Millions of people in the U.S. suffer from inflammatory bowel disease (IBD) and less seriously from irritable bowel syndrome (IBS).
IBD gets worse over time, and its severe symptoms affect the quality of life of people with the disease. The two most common inflammatory bowel diseases are ulcerative colitis and Crohn’s disease.
IBS is a disorder that affects the colon’s muscle contractions. Intestinal inflammation is not a symptom of IBS, although abdominal pain may feel similar to the patient.
Chronic abdominal pain and diarrhea are symptoms common to both IBS and IBD, making differentiation between the two disorders difficult, and often resulting in unnecessary testing and delayed treatment.
IBD or IBS?
Anyone with chronic bowel problems should be considered a candidate for lactoferrin testing. But you should strongly consider lactoferrin testing for a patient suspected of IBD or IBS or an IBD patient suspected of active disease.
Suspected IBS/IBD patient
Detecting elevated lactoferrin levels can help to differentiate active IBD from IBS.
Intestinal inflammation distinguishes active Inflammatory Bowel Disease (IBD) from Irritable Bowel Syndrome (IBS). A positive test result for elevated fecal lactoferrin in persons who have tested negative for infectious etiologies should alert the physician to possible IBD, which warrants further testing. A negative result may signal a functional disorder like IBS, which is non-inflammatory.
Diagnosed IBD patient
Measuring lactoferrin levels can help to indicate the degree of IBD severity.
Levels of fecal lactoferrin correlate with levels of IBD activity and may be used as an indicator of mucosal healing.
If a patient is already diagnosed with IBD, testing lactoferrin levels can help predict a flare up, as lactoferrin levels rise before other symptoms may appear.
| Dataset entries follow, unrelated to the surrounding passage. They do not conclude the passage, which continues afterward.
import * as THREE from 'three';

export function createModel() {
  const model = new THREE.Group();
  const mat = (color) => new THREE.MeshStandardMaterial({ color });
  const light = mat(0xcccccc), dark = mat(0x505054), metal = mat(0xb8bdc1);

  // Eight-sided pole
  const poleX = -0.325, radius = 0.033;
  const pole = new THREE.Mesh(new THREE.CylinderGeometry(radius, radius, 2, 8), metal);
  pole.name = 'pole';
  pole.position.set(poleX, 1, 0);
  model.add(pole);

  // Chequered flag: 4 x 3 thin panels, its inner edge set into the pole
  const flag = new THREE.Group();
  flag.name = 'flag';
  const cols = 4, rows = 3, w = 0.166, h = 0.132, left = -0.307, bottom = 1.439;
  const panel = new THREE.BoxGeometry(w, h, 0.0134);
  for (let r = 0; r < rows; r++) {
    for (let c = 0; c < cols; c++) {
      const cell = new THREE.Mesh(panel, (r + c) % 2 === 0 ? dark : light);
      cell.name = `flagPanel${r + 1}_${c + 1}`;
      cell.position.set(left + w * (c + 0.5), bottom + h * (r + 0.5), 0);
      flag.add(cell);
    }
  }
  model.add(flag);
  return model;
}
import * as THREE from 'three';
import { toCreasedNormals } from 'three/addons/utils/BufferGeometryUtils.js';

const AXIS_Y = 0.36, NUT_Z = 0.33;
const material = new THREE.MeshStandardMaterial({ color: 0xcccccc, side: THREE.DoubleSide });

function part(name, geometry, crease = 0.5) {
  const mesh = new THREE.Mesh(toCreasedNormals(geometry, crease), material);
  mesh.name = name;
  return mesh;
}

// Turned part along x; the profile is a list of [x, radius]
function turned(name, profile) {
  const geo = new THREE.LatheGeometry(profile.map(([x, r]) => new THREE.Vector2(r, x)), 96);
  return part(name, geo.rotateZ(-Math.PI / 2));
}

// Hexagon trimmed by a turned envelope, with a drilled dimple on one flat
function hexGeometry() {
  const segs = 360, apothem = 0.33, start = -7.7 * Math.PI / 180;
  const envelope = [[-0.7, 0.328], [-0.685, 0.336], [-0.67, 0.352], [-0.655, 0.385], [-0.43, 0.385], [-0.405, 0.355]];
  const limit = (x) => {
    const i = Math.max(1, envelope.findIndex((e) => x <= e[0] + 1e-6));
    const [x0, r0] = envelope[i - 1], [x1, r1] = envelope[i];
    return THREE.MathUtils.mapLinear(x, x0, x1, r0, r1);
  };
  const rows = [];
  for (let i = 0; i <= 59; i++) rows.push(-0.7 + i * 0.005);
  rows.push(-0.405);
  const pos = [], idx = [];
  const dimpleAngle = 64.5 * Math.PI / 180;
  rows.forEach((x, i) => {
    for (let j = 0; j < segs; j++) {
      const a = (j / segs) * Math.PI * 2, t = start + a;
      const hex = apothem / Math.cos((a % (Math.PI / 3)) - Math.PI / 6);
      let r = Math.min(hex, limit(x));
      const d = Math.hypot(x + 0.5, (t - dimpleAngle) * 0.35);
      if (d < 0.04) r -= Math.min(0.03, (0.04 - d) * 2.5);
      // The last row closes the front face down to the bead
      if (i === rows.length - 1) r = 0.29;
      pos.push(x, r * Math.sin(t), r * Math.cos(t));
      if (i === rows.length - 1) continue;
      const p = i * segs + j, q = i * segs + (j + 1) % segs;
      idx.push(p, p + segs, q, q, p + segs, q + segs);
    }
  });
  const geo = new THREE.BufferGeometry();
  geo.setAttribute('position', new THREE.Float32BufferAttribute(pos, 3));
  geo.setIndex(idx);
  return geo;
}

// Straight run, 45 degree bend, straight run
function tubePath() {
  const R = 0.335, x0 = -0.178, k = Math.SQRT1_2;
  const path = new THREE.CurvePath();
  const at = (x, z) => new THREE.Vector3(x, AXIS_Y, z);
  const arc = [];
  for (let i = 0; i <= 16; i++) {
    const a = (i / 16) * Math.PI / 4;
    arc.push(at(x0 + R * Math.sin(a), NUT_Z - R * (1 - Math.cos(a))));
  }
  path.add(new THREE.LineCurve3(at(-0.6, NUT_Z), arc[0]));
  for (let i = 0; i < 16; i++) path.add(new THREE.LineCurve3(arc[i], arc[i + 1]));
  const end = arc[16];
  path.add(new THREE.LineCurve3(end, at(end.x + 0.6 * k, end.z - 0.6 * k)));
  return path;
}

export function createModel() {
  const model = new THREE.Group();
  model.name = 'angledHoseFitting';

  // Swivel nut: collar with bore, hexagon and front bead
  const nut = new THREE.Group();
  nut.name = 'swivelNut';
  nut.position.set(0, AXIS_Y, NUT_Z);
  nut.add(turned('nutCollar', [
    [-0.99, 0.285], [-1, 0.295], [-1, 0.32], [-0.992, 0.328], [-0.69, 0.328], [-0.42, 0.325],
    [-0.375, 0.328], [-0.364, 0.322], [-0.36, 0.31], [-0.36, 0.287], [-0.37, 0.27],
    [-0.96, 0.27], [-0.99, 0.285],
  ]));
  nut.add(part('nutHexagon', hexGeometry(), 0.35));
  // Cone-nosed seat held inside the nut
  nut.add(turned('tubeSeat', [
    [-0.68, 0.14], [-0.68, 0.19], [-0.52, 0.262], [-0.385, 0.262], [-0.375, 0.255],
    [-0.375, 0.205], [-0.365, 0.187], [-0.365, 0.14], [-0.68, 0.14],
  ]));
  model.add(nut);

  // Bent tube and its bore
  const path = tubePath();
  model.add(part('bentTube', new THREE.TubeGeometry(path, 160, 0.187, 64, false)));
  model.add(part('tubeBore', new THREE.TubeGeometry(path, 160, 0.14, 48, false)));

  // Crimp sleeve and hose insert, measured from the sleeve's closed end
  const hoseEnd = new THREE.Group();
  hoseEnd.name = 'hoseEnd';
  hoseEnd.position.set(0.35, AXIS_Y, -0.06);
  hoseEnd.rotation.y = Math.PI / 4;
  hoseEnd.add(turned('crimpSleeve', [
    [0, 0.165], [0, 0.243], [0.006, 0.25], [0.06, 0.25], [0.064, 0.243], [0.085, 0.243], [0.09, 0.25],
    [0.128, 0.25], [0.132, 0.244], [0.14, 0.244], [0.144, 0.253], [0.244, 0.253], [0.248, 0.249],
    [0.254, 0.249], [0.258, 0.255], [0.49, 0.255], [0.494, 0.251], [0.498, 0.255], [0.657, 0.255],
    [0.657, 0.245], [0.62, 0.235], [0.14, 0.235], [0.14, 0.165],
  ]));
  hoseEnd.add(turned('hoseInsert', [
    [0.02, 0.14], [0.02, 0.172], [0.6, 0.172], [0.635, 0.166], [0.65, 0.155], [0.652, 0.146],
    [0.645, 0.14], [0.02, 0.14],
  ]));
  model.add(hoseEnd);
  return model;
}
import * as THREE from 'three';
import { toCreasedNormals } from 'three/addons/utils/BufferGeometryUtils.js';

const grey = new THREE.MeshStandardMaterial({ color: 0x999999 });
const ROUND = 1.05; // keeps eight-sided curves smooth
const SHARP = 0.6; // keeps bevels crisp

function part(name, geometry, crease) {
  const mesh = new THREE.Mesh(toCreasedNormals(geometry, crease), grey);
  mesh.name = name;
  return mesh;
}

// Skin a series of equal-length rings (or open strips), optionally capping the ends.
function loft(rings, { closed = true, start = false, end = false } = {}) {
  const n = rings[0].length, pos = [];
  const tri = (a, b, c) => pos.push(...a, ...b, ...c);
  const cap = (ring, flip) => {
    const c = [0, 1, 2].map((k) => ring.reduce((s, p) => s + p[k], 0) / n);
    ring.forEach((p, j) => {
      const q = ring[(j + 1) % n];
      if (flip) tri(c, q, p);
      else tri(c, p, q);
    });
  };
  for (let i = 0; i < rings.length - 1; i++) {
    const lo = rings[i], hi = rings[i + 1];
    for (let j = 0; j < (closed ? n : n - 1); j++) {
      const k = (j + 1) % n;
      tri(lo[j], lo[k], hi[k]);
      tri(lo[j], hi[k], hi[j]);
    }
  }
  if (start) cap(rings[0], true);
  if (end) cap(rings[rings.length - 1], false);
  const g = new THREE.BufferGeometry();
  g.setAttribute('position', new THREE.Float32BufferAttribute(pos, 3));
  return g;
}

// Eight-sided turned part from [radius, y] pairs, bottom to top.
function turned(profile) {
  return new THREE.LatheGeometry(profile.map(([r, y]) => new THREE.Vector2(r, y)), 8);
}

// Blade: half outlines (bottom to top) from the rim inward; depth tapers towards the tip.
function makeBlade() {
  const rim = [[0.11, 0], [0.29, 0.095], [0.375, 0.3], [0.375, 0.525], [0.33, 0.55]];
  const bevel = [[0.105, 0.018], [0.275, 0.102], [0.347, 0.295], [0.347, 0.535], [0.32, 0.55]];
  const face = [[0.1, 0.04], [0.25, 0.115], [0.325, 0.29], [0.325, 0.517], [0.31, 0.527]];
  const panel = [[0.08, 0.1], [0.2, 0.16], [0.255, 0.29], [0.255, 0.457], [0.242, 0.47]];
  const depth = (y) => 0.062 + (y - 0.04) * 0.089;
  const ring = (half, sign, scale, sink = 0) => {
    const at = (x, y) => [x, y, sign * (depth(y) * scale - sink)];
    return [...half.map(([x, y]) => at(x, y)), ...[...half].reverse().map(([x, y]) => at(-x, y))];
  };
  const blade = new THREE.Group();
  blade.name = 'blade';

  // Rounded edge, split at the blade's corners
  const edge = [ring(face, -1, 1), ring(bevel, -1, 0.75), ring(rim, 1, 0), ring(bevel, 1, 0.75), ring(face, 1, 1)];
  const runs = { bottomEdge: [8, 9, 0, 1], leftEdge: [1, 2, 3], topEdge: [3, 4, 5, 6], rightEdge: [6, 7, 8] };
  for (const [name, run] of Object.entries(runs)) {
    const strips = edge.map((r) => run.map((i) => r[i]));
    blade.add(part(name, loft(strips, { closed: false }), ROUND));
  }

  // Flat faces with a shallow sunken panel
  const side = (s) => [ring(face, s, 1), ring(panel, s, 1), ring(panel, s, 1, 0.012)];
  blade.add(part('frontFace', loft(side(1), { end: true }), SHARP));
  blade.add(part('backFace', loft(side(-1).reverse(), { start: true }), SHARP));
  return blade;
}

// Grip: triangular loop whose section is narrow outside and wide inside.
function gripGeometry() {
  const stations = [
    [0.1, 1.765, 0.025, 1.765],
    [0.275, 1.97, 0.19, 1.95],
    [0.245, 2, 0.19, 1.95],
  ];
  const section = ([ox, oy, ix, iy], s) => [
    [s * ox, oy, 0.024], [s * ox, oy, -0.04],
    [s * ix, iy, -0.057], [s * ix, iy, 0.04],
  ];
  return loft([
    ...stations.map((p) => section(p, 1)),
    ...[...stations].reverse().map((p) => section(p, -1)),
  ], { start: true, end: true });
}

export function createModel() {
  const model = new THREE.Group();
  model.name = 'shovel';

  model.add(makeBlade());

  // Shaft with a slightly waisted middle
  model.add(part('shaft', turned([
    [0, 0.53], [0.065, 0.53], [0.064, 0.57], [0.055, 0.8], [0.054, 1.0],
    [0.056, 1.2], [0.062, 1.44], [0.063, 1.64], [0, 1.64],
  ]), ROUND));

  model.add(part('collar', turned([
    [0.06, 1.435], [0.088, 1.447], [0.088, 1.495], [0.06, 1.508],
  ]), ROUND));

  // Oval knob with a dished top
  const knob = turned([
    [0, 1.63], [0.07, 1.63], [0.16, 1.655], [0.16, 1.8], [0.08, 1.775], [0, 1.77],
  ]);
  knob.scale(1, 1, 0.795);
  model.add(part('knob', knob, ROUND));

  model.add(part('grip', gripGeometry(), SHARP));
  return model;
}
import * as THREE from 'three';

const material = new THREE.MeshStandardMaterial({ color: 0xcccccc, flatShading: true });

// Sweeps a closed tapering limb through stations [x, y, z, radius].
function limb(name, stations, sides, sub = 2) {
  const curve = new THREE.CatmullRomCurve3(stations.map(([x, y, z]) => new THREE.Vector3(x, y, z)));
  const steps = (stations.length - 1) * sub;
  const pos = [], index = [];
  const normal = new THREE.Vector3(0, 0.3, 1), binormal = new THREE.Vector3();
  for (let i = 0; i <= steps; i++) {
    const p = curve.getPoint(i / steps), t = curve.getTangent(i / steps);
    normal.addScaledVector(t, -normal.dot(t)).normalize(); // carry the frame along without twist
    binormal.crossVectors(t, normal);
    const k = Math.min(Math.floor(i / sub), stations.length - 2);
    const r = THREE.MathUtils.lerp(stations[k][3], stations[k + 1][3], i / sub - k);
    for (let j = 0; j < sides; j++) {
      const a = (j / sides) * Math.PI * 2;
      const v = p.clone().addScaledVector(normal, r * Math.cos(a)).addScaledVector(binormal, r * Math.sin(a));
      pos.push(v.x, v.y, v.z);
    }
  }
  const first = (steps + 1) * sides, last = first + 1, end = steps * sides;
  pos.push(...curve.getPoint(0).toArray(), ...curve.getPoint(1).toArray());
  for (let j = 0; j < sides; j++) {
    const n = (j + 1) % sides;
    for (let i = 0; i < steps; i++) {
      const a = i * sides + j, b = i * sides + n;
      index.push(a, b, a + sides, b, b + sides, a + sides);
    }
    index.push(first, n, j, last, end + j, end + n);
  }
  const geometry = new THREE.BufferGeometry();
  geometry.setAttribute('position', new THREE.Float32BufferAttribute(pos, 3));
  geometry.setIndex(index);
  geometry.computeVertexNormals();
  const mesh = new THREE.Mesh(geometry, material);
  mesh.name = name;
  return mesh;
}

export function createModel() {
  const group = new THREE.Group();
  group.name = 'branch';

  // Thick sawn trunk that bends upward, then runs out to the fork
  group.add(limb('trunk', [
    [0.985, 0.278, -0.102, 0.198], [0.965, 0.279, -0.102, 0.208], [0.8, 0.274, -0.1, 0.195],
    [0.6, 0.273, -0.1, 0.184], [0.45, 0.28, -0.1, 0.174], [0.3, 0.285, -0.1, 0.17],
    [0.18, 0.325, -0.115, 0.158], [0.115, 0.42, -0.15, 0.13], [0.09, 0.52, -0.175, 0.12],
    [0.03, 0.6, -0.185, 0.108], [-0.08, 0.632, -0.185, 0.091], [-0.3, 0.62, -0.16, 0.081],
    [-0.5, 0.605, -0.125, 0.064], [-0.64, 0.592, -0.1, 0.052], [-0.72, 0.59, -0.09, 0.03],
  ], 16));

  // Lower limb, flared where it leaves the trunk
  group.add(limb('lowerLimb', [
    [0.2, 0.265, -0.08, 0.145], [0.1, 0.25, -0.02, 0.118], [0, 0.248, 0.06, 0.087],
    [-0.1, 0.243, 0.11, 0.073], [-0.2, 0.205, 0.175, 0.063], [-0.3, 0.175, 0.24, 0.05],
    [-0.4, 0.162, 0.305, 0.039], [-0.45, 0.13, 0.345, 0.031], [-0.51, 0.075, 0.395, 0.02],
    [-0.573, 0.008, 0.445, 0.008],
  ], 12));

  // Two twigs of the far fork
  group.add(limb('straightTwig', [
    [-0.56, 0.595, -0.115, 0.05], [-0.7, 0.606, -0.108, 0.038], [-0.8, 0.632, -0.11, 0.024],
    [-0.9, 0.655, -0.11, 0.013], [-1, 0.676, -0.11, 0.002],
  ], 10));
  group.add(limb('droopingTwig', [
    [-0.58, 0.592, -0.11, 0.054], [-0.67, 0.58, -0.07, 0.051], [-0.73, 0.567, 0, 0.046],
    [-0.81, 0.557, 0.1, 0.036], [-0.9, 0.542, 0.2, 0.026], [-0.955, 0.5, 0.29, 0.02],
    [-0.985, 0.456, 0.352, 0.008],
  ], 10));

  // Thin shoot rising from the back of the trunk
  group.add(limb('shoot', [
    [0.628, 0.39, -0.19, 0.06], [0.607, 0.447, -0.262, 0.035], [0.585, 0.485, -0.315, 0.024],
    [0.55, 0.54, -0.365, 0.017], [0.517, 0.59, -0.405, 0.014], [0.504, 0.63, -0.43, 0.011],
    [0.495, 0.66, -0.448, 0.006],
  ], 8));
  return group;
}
Lactoferrin testing can also help determine if a disease management plan is effective.
Lactoferrin in pediatric IBD care
Approximately 20% of IBD patients are diagnosed in childhood, yet many methods of monitoring IBD activity are difficult for both the parents and the child.
Common concerns about diagnostic tools
- Parents may be reluctant for their child to undergo repeated colonoscopy given the perceived risk of the procedure.
- Routine laboratory measurement of serum biomarkers requires phlebotomy, which is invasive and often provokes severe anxiety.
- Several clinical indices depend on patients describing their symptoms. Young children may not be able to communicate symptoms clearly.
Lactoferrin in obstetric IBD care
Diagnosis during childbearing years
IBD is most often diagnosed in the second through fourth decades of life—a period that coincides with likely childbearing years for female patients. Twenty-five percent of patients conceive for the first time after their diagnosis.
Pregnancy & IBD
Pregnancy with IBD can be challenging. Research indicates that women with IBD are at a higher risk for
- developing gestational diabetes,
- delivering preterm, and
- requiring cesarean section.
The majority of patients with active disease will continue to have it throughout pregnancy, yet some IBD medications are contraindicated during gestation, making treatment more difficult.
To ensure a successful pregnancy, close monitoring and management of IBD during the conception period and pregnancy is essential. Lactoferrin testing can help to non-invasively monitor disease activity and guide treatment decisions for women during this time.